Will Pucovski has sought and received assurances from an independent neurologist about the long-term impacts of repeated concussions as he inches closer to a Test debut in one of the final two Tests against India in Sydney and Brisbane.
In a telling insight as to the level of introspection being taken by Pucovski ahead of his long-awaited step onto the international stage, Australia's coach Justin Langer revealed on Tuesday that the 22-year-old had visited the brain and spinal cord specialist to discuss his concussion history and the implications of further hits to the helmet.
That Pucovski sought out a further, independent opinion after already visiting another neurologist lined up by Cricket Australia, underlined how much he has pondered the question of taking the step up to Test cricket and the likely barrage of short balls he will face from India. Pucovski has had a long and painful history of concussions, most recently against the tourists in a warm-up match at Drummoyne Oval in Sydney shortly before the first Test.
"One was through Cricket Australia, an independent one yesterday afternoon. So, he's been cleared. He's been cleared by all the medicos and he's obviously gone through all the concussion protocols, which we all know are incredibly strict these days. They have all been passed," Langer told reporters. "And that would be very heartening for him, his family and everyone involved in it. So, he's been cleared and there's no reason Will can't be selected now. It's just now working out the balance of our team, where we are at in the series, all those things.
"As he will say in the last three years, every team he's played against has bowled a lot of short pitched bowling to him. He's practiced it, he's hit thousands of short balls and he got hit the other day. I think the bigger thing for me is Will saw an independent neurologist yesterday and he's seen a couple now, and the real heartening thing for him is that while he's had a few concussions in the past, and they're different, they've come in different ways. It's not necessarily going to have any long-term impact on him.
"I think if you can put your mind at rest with that, then that's a real positive for him. He's in a great frame of mind, he's incredibly positive about playing cricket, he's trained hard this week, and as he and I have discussed, the only way to get back on the horse is to get back on the horse. He's ultimately the one who's got to make the decision. Everyone will have a different opinion on it, he's the one who's got to walk out there and face the short-pitched bowling."

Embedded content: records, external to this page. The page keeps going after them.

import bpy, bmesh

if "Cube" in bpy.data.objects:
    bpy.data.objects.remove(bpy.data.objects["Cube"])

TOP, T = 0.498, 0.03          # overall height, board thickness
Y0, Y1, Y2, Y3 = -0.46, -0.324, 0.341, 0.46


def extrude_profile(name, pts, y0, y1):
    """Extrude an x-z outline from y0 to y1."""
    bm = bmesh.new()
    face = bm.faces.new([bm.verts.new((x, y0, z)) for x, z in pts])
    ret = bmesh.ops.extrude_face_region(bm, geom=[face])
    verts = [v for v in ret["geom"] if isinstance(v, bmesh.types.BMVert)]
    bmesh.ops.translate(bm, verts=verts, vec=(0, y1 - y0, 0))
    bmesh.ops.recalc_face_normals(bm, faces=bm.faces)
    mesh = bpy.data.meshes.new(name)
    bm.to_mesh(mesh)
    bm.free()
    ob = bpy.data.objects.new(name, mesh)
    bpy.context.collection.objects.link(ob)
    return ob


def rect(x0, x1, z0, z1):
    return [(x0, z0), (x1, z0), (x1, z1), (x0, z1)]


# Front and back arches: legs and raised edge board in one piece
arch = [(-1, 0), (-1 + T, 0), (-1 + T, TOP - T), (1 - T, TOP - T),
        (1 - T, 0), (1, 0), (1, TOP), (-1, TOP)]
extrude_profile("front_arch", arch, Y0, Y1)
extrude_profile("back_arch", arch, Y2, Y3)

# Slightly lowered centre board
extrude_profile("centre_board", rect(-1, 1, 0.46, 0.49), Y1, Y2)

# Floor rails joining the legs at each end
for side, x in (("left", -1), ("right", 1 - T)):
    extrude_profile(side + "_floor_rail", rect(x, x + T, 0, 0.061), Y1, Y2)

Langer noted that he too had sought affirmation from Pucovski that he was 100% willing and eager to play, with Australia likely facing the need to win both of the remaining Tests of the series to regain the Border-Gavaskar Trophy held by India since 2017.
"Most important for me is he looks me in the eye and says 'I just want to play, I want to get out there, I want to get back on the horse'," Langer told SEN Radio. "A lot of people are going to have different opinions, whether it's the medicos or his family or friends and he's the one who's got to get out there amongst it and he's really keen to do that.
"It is [reassuring] to hear it from the neurologist but it is equally heartening to hear it from Will himself.
"So he's got evidence that he doesn't have to worry too much long term, he is going to have to deal with it if things happen but that happens in the game of cricket. So, of course it is nice to hear the medical experts but for me, it is even more heartening to hear from Will himself because he's the one who has to do it. No one else has to do it for him, he has to do it, so if he wants to take it on, then that's the best advice I can hear."
Pucovski's initiation would likely arrive at the expense of the South Australian middle-order batsman Travis Head, with David Warner set to come in at the top of the order while Matthew Wade retains his place in the XI.
"There's loyalty to all our players. And whatever way we go - the hardest thing is ...it's so hard to fit seven or eight into six. Honestly it's the hardest part of my job, and I guess it's because my personality is that; someone has to miss out," Langer said. "But Heady is a good player. He's averaging 40 in Test cricket.
"He's a really aggressive player in the middle overs, he can take the game away. He's one of the guys currently in the team. Whether that changes for this game, I can't tell you. We've got some decisions to make over the next two days. But he's a very, very good player. very well-liked and respected amongst the group."